Nonfiction

The Divine

Wheelchairs provide freedom — however individual and/or limited by inaccessibility — to many disabled people.
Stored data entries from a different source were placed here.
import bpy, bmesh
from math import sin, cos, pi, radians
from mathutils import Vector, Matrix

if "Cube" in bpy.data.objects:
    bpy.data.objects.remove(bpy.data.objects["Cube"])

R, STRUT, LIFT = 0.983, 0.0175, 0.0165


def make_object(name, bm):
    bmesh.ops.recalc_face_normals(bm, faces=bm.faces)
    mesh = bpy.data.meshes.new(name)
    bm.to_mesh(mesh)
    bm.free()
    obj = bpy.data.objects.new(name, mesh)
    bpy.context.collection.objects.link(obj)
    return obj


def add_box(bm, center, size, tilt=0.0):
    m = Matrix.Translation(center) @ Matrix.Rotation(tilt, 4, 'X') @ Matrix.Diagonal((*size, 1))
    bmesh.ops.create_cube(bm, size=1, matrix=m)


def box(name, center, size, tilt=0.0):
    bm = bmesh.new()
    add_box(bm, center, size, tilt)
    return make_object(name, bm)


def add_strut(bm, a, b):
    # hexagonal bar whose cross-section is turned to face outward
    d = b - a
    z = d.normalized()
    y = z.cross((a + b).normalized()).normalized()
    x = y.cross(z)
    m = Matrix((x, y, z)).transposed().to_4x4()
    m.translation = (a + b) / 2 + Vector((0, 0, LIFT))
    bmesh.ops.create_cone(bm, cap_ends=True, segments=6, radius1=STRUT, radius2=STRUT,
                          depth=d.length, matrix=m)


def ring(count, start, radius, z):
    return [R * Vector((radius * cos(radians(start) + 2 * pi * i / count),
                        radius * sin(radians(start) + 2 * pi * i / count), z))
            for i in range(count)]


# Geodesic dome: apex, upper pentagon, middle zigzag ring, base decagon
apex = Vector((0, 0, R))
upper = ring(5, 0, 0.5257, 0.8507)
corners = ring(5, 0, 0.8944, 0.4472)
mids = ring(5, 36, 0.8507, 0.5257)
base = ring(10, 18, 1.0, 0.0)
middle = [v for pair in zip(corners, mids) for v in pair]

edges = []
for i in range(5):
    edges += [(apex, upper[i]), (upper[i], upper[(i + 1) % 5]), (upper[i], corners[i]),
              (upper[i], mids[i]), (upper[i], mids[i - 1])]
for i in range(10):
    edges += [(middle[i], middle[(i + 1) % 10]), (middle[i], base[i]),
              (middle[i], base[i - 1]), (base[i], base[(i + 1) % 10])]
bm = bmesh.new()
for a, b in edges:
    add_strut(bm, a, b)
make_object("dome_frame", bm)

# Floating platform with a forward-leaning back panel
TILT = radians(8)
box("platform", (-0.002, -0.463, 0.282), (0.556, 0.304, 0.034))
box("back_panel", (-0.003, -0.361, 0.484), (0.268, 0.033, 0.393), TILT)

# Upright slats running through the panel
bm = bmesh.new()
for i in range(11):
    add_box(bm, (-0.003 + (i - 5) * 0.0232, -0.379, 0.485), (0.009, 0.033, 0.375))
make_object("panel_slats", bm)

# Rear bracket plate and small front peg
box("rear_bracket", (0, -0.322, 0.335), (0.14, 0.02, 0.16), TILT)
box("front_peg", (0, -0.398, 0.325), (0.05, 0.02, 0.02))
And insofar as divine beings represent or create freedom for some people, it felt appropriate to me to portray a god in/as a wheelchair.
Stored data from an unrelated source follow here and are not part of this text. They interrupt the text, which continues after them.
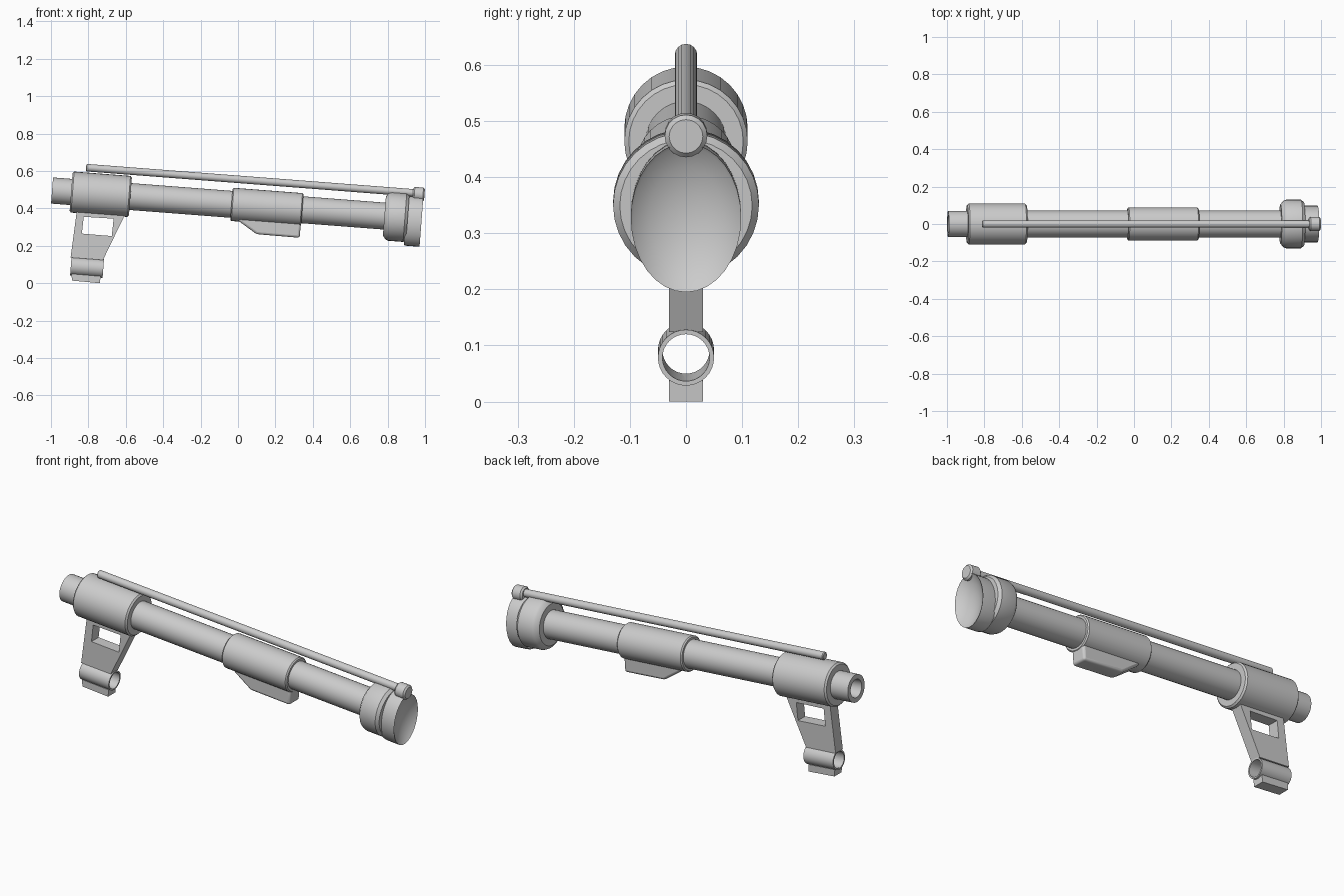
import bpy, bmesh, math
from mathutils import Matrix, Vector

cube = bpy.data.objects.get("Cube")
if cube:
    bpy.data.objects.remove(cube, do_unlink=True)

metal = bpy.data.materials.new("grey_metal")
metal.use_nodes = True
GREY = (0.6, 0.6, 0.6, 1)
metal.diffuse_color = GREY
metal.node_tree.nodes["Principled BSDF"].inputs["Base Color"].default_value = GREY

# The barrel assembly leans nose-down about the y axis
TILT = Matrix.Translation((0, 0, 0.419)) @ Matrix.Rotation(math.atan(0.077), 4, 'Y')


def finish(name, bm, angle=35):
    bmesh.ops.remove_doubles(bm, verts=bm.verts, dist=1e-5)
    bmesh.ops.recalc_face_normals(bm, faces=bm.faces)
    mesh = bpy.data.meshes.new(name)
    bm.to_mesh(mesh)
    bm.free()
    mesh.materials.append(metal)
    obj = bpy.data.objects.new(name, mesh)
    bpy.context.collection.objects.link(obj)
    bpy.ops.object.select_all(action='DESELECT')
    obj.select_set(True)
    bpy.context.view_layer.objects.active = obj
    bpy.ops.object.shade_smooth_by_angle(angle=math.radians(angle))
    return obj


def lathe(name, profile, up=0.0, wide=1.0, sides=32):
    """Turn (along, radius) points around the tilted long axis."""
    bm = bmesh.new()
    rings = []
    for s, r in profile:
        ring = []
        for i in range(sides):
            a = 2 * math.pi * i / sides
            p = Vector((s, wide * r * math.cos(a), up + r * math.sin(a)))
            ring.append(bm.verts.new(TILT @ p))
        rings.append(ring)
    for a, b in zip(rings, rings[1:]):
        for i in range(sides):
            j = (i + 1) % sides
            bm.faces.new((a[i], a[j], b[j], b[i]))
    return finish(name, bm)


def rod(start, end, r, chamfer=0.0):
    """Solid turned profile with optional chamfered ends."""
    c = chamfer
    pts = [(start, 0), (start, r - c), (start + c, r),
           (end - c, r), (end, r - c), (end, 0)]
    return pts if c else [pts[0], pts[1], pts[4], pts[5]]


def pipe(start, end, outer, inner):
    """Open-ended pipe profile."""
    return [(start, inner), (start, outer), (end, outer), (end, inner), (start, inner)]


def plate(name, outline, half, hole=None):
    """Extrude an xz outline across y, with an optional matching hole."""
    bm = bmesh.new()
    n = len(outline)

    def loop(points, y):
        return [bm.verts.new((x, y, z)) for x, z in points]

    def bridge(a, b):
        for i in range(n):
            j = (i + 1) % n
            bm.faces.new((a[i], a[j], b[j], b[i]))

    front, back = loop(outline, -half), loop(outline, half)
    bridge(front, back)
    if hole:
        hole_front, hole_back = loop(hole, -half), loop(hole, half)
        bridge(hole_front, hole_back)
        bridge(front, hole_front)
        bridge(back, hole_back)
    else:
        bm.faces.new(front)
        bm.faces.new(back)
    return finish(name, bm)


# Barrel and sleeves
lathe("main_tube", rod(-0.89, 0.82, 0.072))
lathe("rear_sleeve", rod(-0.895, -0.577, 0.11, 0.008))
lathe("middle_sleeve", rod(-0.035, 0.345, 0.089, 0.006))

# Hollow tail pipe with a floor inside
lathe("tail_pipe", [(-0.88, 0.07), (-0.997, 0.07), (-0.997, 0.046),
                    (-0.93, 0.042), (-0.93, 0)])

# Front collar and oval concave end
lathe("front_collar", [(0.785, 0), (0.785, 0.105), (0.8, 0.124), (0.815, 0.13),
                       (0.895, 0.13), (0.91, 0.118), (0.91, 0)])
lathe("front_cup", [(0.9, 0), (0.9, 0.13), (0.915, 0.133), (0.985, 0.133),
                    (0.98, 0.127), (0.962, 0.09), (0.95, 0.045), (0.947, 0)],
      up=-0.016, wide=0.74)

# Long top rod and its end knob
lathe("top_rod", rod(-0.825, 0.95, 0.02, 0.004), up=0.136, sides=16)
lathe("end_knob", rod(0.928, 0.99, 0.038, 0.008), up=0.13, sides=20)

# Rear grip frame with window, cross pipe and foot
plate("grip_frame",
      [(-0.86, 0.40), (-0.60, 0.375), (-0.722, 0.124), (-0.895, 0.137)], 0.03,
      hole=[(-0.825, 0.355), (-0.665, 0.345), (-0.675, 0.252), (-0.835, 0.265)])
lathe("grip_pipe", pipe(-0.866, -0.692, 0.05, 0.042), up=-0.395)
plate("grip_foot", [(-0.89, 0.05), (-0.735, 0.037), (-0.738, 0.0), (-0.888, 0.014)], 0.03)

# Wedge-shaped hand rest under the middle sleeve
rest = plate("hand_rest",
             [(0.0, 0.37), (0.0, 0.335), (0.10, 0.262), (0.33, 0.243), (0.338, 0.35)], 0.042)
bevel = rest.modifiers.new("soft_edges", 'BEVEL')
bevel.width = 0.012
bevel.segments = 3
Some Decolonial Notes on Yaa Gyasi’s Homegoing

Specifically, decolonial theory calls for the re-membering of dismembered peoples, this means an action to re-humanize dehumanized peoples of the world, because decolonial theory appreciates that all forms of oppression thrive precisely because grand-dehumanization is their operative agent.

What We Must Do to Survive

They call it the ultimate tropical paradise in those ads you see but ain’t nothing sweet about it when all you do is work and still after all that work, there is nothing to show.

The War Mindset

The collective tragedy Eritrea wears as a badge of honor touched my family, too.

Crossing Borders for an Elusive Betterment: Filipina and Chinese Women in Japan

Underlying marriage migration is this idea of the geographics of power, and the differentials in mobility and agency between sending and receiving communities.

When Hakuna Matata Became a Phrase in English

The next time Hemingway would again consider Africa as a travel destination was in 1954. He came accompanied by his fourth and last wife, Mary, with the intention to explore Belgian Congo, Uganda, and Kenya.